Thursday, December 15, 2022

Design a heart with DJC

In connection with the approaching Christmas, we are receiving many support questions about the use of mixed-integer conic optimization in the design of the traditional Danish "braided heart" Christmas tree decorations:

Let us demonstrate how this can be done with MOSEK. First, we need to define the heart. A suitable model is given by
$$x^2+(y-p|x|)^2\leq r^2,$$
where $p,r$ are parameters which can be adjusted for different shapes and sizes:
This is not a convex shape, but it can still be modelled in conic form if we employ a mixed-integer model of $|x|$. This can be done using a classical big-M approach or, in MOSEK 10, using a disjunctive constraint (DJC):
$$\begin{array}{l}(x\geq 0 \ \mathrm{AND}\ z=x)\ \mathrm{OR}\ (x\leq 0 \ \mathrm{AND}\ z=-x) \\  x^2+(y-pz)^2\leq r^2\end{array},$$
combining a DJC with a quadratic cone constraint in affine conic (ACC) form.

Having defined the domain, it is time to draw some lines with slope $\pm 45^\circ$ to determine the braided pattern. To do this, we will choose, one at a time, line segments with integer endpoints, say $x=(x_1,x_2)$, $y=(y_1,y_2)$, inside the heart. Such a line segment has the correct slope if
$$x_1-x_2=y_1-y_2\ \mathrm{OR}\ x_1+x_2=y_1+y_2,$$
which, again, is a disjunctive constraint. We will only choose sufficiently long line segments, for example by requiring
$$|x_1-y_1|\geq c$$
for some constant $c$. Here the absolute value can again be modelled in the same mixed-integer fashion as before. We set no objective, so this becomes a feasibility problem, but one could also decide, for instance, to maximize the length of the segment or optimize some other measure of beauty for the design.

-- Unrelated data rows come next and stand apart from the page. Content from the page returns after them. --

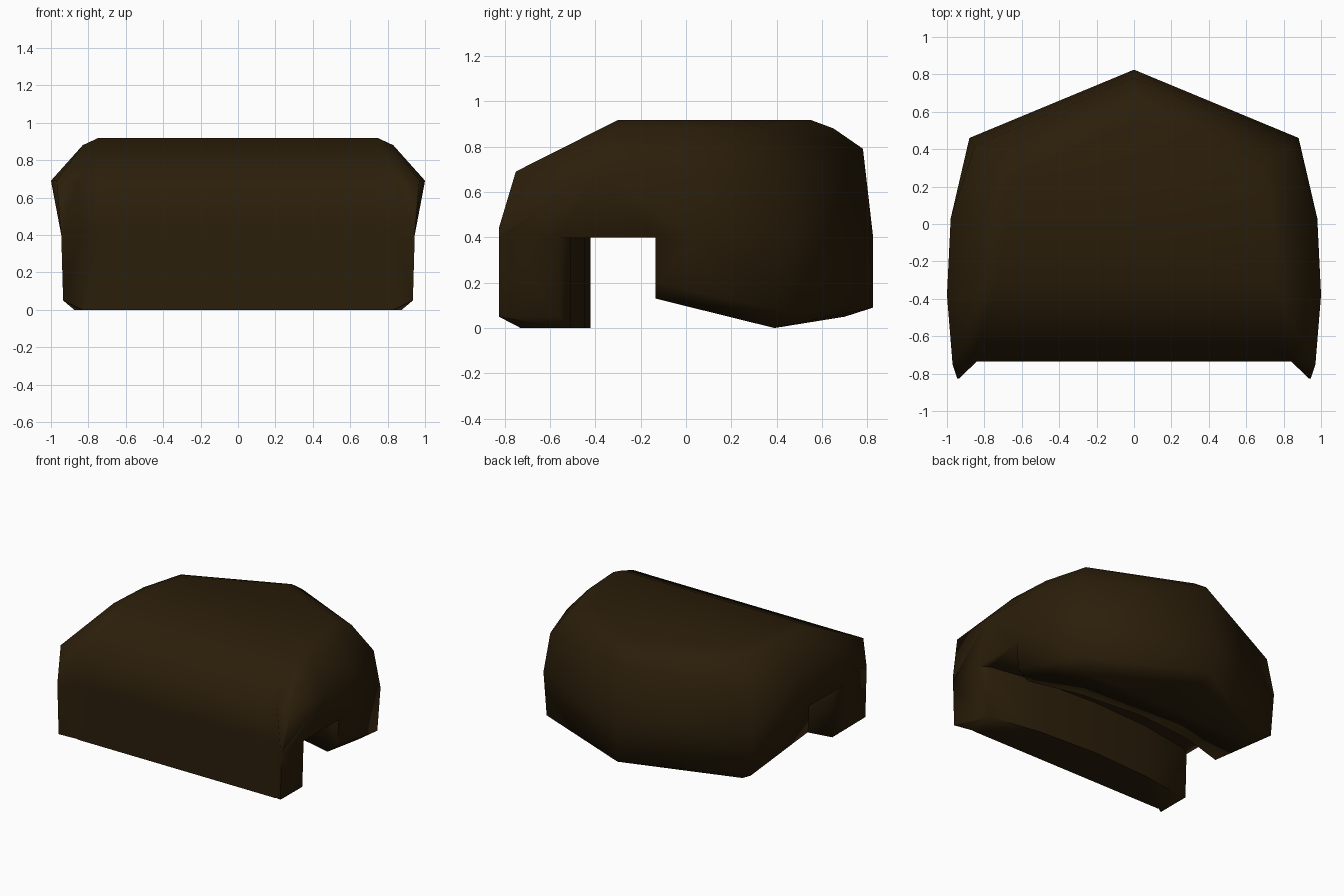
import bpy, bmesh, math

cube = bpy.data.objects.get("Cube")
if cube:
    bpy.data.objects.remove(cube, do_unlink=True)

brown = bpy.data.materials.new("dark brown")
brown.use_nodes = True
colour = (0.024, 0.013, 0.003, 1)
brown.diffuse_color = colour
bsdf = brown.node_tree.nodes["Principled BSDF"]
bsdf.inputs["Base Color"].default_value = colour
bsdf.inputs["Roughness"].default_value = 0.9


def make_object(name, bm):
    bmesh.ops.recalc_face_normals(bm, faces=bm.faces)
    mesh = bpy.data.meshes.new(name)
    bm.to_mesh(mesh)
    bm.free()
    mesh.materials.append(brown)
    obj = bpy.data.objects.new(name, mesh)
    bpy.context.collection.objects.link(obj)
    return obj


def mirrored_hull(name, points):
    """Convex block around the points and their mirror images in x."""
    bm = bmesh.new()
    for p in {(s * x, y, z) for x, y, z in points for s in (-1, 1)}:
        bm.verts.new(p)
    bmesh.ops.convex_hull(bm, input=bm.verts)
    loose = [v for v in bm.verts if not v.link_faces]
    bmesh.ops.delete(bm, geom=loose, context="VERTS")
    bmesh.ops.remove_doubles(bm, verts=bm.verts, dist=0.0005)
    bmesh.ops.dissolve_limit(bm, angle_limit=0.01, verts=bm.verts, edges=bm.edges)
    return make_object(name, bm)


def prism(name, outline, low, high):
    bm = bmesh.new()
    face = bm.faces.new([bm.verts.new((x, y, low)) for x, y in outline])
    top = bmesh.ops.extrude_face_region(bm, geom=[face])["geom"]
    for v in top:
        if isinstance(v, bmesh.types.BMVert):
            v.co.z = high
    return make_object(name, bm)


def combine(target, other, operation):
    mod = target.modifiers.new(operation.lower(), "BOOLEAN")
    mod.operation, mod.object, mod.solver = operation, other, "EXACT"
    bpy.context.view_layer.objects.active = target
    bpy.ops.object.modifier_apply(modifier=mod.name)
    bpy.data.objects.remove(other, do_unlink=True)


# Outline at the height of the slot ceiling
WAIST = 0.4
bowed_wall = [(.876, -.51), (.48, -.445), (0, -.42)]
front_waist = [(.945, -.825, WAIST), (.945, -.56, WAIST)]
front_waist += [(x, y, WAIST) for x, y in bowed_wall]
rear_waist = [(.945, -.135, WAIST), (.94, .03, WAIST),
              (.88, .46, WAIST), (0, .825, WAIST)]

# Upper shell: widest ring, shoulder, flat crown and pointed back
body = mirrored_hull("body", front_waist + rear_waist + [
    (.945, -.825, .44), (.97, -.75, .69), (1, -.38, .69), (.98, .03, .69),
    (.85, .42, .69), (0, .78, .79),
    (.83, -.31, .88), (.81, .02, .88), (.72, .34, .88), (0, .65, .88),
    (.75, -.3, .917), (.75, -.02, .917), (.64, .25, .917), (0, .55, .917)])

# Front wall with chamfered foot and bowed inner side
front_wall = mirrored_hull("front_wall", front_waist + [
    (.935, -.825, .05), (.935, -.56, .05), (.83, -.74, 0)]
    + [(x, y, 0) for x, y in bowed_wall])

# Rear block with sloping underside
rear_block = mirrored_hull("rear_block", rear_waist + [
    (.935, -.135, .2), (.85, -.135, .13), (.86, .45, .07),
    (.75, .39, 0), (0, .7, .05), (0, .825, .09)])

combine(body, front_wall, "UNION")
combine(body, rear_block, "UNION")

# Cross slot, with its rear side bowed back in the middle
slot = prism("slot_cutter", [
    (-1.1, -.42), (1.1, -.42), (1.1, -.135), (.85, -.135), (.48, .01),
    (0, .075), (-.48, .01), (-.85, -.135), (-1.1, -.135)], -.1, WAIST)
combine(body, slot, "DIFFERENCE")

# Recess of the front panel between the flared corners
recess = prism("recess_cutter", [(-.84, -.735), (.84, -.735), (1.05, -.935),
                                 (-1.05, -.935)], -.1, 1.1)
combine(body, recess, "DIFFERENCE")

# Clean up, then split the front panel evenly for smooth shading
bm = bmesh.new()
bm.from_mesh(body.data)
bmesh.ops.remove_doubles(bm, verts=bm.verts, dist=0.001)
bmesh.ops.dissolve_limit(bm, angle_limit=0.01, verts=bm.verts, edges=bm.edges)
bmesh.ops.recalc_face_normals(bm, faces=bm.faces)
cuts = [((x, 0, 0), (1, 0, 0)) for x in (-.74, 0, .74)]
cuts.append(((0, 0, .42), (0, 0, 1)))
for point, normal in cuts:
    front = [f for f in bm.faces
             if f.normal.y < -.3 and f.calc_center_median().y < -.4]
    edges = {e for f in front for e in f.edges}
    verts = {v for f in front for v in f.verts}
    bmesh.ops.bisect_plane(bm, geom=list(verts) + list(edges) + front,
                           dist=0.0001, plane_co=point, plane_no=normal)
bm.to_mesh(body.data)
bm.free()

bpy.ops.object.select_all(action="DESELECT")
body.select_set(True)
bpy.context.view_layer.objects.active = body
bpy.ops.object.shade_smooth_by_angle(angle=math.radians(85))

Having found one segment, we will construct a new one by adding additional constraints to guarantee that the new segments do not interfere too much with the previous ones. For the sake of simplicity, we will demand that new endpoints do not belong to any line of slope $\pm 45^\circ$ containing the previous endpoints, but one could consider other elimination conditions as well. This iterative procedure is similar to solving the travelling salesman problem by cycle elimination, and it terminates once there is no more place for new segments under all the constraints. The implementation requires us to be able to write the "not equals" condition $x\neq a$, which, assuming we work with integers, can again be cast as a DJC:
$$x\leq a-1 \ \mathrm{OR}\ x\geq a+1.$$
The iterative procedure will construct more and more segments:
To obtain different designs, we can vary the parameters $p,r$. Still, there is enough freedom in the choice of segments that even just varying the random seed ("mioSeed") for the mixed-integer optimizer produces different final solutions for the same choice of $p,r$:
And on this note, we leave you with the Fusion API code below and wish you all the best. (You can also read our last Christmas special from way back in 2018).


Monday, December 12, 2022

Christmas 2022

During the Christmas period our sales and support will be closed 23-27 December 2022, inclusive. 

The MOSEK Team

Monday, October 24, 2022

MIP 2023 - 20th Anniversary

MOSEK is proud to be one of the sponsors of MIP 2023 - Mixed Integer Programming workshop. MIP 2023 marks the 20th year of the conference and, as such will be particularly special. It will be held May 22-25, 2023, at the University of Southern California, Los Angeles.

More details at